COVID confinement shouldn't be a jail. This week I heard from Susan Bilhorn, who tested positive while she was on a smarTours trip to Croatia last year. Her tour guide discreetly notified her that she was positive. She was sent to a quarantine hotel with all meals provided for 75 euros per day.
"The accommodations were comfortable, and the staff was very gracious," she says. "I had more than enough food, good quality and a nice variety. The Wi-Fi connection was excellent, so I was able to communicate and access information with no issues."
And that brings me to my story. Ten days ago, my son tested positive while we were visiting the United Arab Emirates. Initially, we thought Iden had a cold, but a required PCR test showed he was positive. His symptoms disappeared after 24 hours.
Our hotel graciously extended our stay to let him quarantine. He had room service, laundry facilities and a terrific view of the Abu Dhabi skyline. I told him we were lucky he didn't test positive in Havana — or at sea.

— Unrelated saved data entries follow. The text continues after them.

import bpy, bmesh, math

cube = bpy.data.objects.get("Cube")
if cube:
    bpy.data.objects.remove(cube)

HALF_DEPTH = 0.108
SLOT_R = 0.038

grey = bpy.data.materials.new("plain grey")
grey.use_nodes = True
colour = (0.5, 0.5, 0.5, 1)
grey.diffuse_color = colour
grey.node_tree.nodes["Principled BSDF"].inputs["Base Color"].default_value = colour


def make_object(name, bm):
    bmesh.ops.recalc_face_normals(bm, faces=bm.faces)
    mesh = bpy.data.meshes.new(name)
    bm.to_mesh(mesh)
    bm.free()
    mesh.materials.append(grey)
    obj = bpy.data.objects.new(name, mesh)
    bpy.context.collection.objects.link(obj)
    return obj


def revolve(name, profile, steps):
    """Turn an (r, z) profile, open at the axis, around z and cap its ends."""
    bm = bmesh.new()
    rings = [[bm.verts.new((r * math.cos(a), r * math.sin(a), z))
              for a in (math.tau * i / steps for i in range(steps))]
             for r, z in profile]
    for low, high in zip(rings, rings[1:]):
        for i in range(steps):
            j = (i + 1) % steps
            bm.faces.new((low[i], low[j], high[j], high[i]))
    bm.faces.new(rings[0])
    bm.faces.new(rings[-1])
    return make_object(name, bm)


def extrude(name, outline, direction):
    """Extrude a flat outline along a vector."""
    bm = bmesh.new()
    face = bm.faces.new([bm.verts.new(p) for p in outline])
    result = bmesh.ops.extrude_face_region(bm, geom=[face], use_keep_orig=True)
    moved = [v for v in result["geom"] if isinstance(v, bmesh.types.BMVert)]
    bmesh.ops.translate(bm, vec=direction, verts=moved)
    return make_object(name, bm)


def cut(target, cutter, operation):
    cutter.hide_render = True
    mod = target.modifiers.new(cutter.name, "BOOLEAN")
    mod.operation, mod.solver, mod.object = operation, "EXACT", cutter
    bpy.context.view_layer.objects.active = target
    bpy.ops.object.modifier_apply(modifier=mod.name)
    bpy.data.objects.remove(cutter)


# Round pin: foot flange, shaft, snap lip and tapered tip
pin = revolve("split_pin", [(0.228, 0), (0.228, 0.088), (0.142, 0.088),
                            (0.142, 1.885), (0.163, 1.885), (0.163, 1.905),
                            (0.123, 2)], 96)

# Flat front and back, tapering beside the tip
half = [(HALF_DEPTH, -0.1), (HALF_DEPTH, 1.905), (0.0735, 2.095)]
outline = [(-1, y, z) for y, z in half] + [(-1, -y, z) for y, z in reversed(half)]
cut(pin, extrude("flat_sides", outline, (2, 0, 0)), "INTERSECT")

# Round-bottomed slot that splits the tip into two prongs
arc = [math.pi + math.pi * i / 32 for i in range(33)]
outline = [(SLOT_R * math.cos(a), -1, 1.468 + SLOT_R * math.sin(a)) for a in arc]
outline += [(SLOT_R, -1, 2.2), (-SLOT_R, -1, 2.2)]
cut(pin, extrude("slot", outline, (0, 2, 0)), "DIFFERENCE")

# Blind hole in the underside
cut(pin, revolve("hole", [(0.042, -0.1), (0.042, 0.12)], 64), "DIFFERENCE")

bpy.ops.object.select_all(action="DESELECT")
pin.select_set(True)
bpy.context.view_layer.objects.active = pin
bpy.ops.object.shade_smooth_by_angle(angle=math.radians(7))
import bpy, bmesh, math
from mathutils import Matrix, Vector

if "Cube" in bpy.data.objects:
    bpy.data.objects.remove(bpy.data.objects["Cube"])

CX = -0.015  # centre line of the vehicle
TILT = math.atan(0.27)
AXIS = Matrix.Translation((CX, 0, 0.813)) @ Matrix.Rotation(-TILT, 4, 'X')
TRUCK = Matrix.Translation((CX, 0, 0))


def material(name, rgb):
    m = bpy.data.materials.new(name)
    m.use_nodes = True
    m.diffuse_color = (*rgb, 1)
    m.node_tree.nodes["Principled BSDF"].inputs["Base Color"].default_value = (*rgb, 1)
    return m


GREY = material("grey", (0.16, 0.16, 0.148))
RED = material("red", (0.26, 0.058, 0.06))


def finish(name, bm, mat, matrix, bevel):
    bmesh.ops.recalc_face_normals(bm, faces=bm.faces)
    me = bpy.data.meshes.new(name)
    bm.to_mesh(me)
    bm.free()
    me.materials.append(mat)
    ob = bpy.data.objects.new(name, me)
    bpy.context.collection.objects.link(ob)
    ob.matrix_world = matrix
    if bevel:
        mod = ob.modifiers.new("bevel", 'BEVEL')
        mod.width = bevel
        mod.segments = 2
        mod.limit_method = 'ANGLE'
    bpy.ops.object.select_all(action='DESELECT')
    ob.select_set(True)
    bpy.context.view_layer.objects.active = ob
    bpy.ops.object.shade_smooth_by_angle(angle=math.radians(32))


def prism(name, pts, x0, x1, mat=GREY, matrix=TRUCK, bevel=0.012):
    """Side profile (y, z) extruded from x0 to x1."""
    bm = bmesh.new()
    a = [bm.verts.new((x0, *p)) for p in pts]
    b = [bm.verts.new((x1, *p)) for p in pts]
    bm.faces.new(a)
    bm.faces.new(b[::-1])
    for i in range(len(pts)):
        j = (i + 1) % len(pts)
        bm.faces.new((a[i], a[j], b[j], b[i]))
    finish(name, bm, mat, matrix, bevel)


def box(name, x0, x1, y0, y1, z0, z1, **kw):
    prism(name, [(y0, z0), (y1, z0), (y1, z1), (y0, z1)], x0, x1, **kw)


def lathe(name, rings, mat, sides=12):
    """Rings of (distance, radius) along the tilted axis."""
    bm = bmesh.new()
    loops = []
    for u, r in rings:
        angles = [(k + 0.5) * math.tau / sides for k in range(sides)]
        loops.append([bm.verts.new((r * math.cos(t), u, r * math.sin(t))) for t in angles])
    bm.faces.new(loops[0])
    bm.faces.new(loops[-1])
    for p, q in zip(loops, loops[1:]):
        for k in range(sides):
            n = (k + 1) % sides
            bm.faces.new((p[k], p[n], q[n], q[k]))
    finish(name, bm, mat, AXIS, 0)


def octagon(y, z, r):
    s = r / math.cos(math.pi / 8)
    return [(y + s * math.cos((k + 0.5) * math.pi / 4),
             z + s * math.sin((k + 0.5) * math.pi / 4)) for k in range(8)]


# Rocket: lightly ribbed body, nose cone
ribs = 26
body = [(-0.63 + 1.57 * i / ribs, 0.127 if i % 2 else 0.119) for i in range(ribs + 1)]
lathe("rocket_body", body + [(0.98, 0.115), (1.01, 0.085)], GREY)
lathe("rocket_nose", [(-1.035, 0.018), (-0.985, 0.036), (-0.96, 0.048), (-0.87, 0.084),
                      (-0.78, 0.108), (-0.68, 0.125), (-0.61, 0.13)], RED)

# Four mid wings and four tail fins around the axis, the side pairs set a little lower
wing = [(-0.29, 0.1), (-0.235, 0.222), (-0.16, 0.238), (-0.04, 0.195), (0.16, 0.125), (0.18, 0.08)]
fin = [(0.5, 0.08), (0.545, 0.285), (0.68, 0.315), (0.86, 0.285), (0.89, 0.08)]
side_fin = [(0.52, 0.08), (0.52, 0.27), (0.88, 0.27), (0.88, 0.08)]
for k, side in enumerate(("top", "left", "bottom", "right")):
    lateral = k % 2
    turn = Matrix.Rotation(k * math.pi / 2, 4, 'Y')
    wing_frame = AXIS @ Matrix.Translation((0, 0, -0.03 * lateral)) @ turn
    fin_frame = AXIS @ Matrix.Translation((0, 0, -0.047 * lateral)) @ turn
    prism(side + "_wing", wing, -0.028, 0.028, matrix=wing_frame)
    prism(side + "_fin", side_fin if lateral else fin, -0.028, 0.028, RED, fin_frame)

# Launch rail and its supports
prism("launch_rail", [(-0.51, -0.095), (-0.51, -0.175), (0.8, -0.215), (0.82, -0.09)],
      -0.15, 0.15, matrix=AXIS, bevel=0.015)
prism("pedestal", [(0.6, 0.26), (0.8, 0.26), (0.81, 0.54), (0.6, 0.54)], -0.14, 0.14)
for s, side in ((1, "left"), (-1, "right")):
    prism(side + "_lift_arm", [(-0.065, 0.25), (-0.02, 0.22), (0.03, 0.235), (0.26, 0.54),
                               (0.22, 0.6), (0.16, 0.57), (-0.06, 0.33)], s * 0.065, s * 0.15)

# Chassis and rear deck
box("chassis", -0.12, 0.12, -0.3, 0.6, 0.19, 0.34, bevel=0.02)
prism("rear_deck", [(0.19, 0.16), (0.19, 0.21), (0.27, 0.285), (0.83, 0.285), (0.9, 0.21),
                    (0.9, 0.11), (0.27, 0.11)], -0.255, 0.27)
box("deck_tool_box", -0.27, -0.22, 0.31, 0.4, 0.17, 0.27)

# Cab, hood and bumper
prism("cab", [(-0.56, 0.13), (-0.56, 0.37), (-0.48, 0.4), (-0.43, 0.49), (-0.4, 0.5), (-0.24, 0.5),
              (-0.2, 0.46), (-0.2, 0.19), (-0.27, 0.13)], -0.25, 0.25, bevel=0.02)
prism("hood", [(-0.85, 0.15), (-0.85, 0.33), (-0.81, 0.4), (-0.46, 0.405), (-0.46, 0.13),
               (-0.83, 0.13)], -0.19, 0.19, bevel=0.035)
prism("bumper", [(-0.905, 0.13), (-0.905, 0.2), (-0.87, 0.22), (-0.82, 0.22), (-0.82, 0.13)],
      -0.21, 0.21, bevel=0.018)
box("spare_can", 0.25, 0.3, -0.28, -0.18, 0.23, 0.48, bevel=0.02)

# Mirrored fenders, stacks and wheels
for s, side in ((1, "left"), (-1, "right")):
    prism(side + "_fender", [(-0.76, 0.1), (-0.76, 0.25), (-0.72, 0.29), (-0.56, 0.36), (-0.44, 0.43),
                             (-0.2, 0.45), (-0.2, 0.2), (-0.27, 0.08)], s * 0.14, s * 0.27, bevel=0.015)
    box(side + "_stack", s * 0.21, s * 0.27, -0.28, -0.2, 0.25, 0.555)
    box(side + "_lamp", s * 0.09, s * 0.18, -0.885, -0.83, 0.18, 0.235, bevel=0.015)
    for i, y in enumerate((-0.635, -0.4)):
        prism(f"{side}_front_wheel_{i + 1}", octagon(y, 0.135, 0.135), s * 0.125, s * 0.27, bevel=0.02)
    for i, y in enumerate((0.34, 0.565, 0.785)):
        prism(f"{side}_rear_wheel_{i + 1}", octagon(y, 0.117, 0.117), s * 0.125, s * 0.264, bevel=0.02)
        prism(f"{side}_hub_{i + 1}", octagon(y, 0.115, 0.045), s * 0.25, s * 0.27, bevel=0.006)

Quarantining is difficult even under the best of circumstances. As a father, I felt like I should have done more to protect him, so I think I'm taking this harder than he is. But if you're going to open your hotels and cruise lines for business, you should do it right. Make sure you don't open a network of COVID prisons and then hope no one talks about it.
What do you think about the travel industry’s COVID prisons? How should they handle infected guests? And how should they not handle them? The comments are open.
About the art
For this piece, artist Dustin Elliott drew inspiration from Picasso, using bold lines and creating an abstract depiction of life in a COVID prison. "Yellow represents the sun setting on the rights of the inmates," he explains.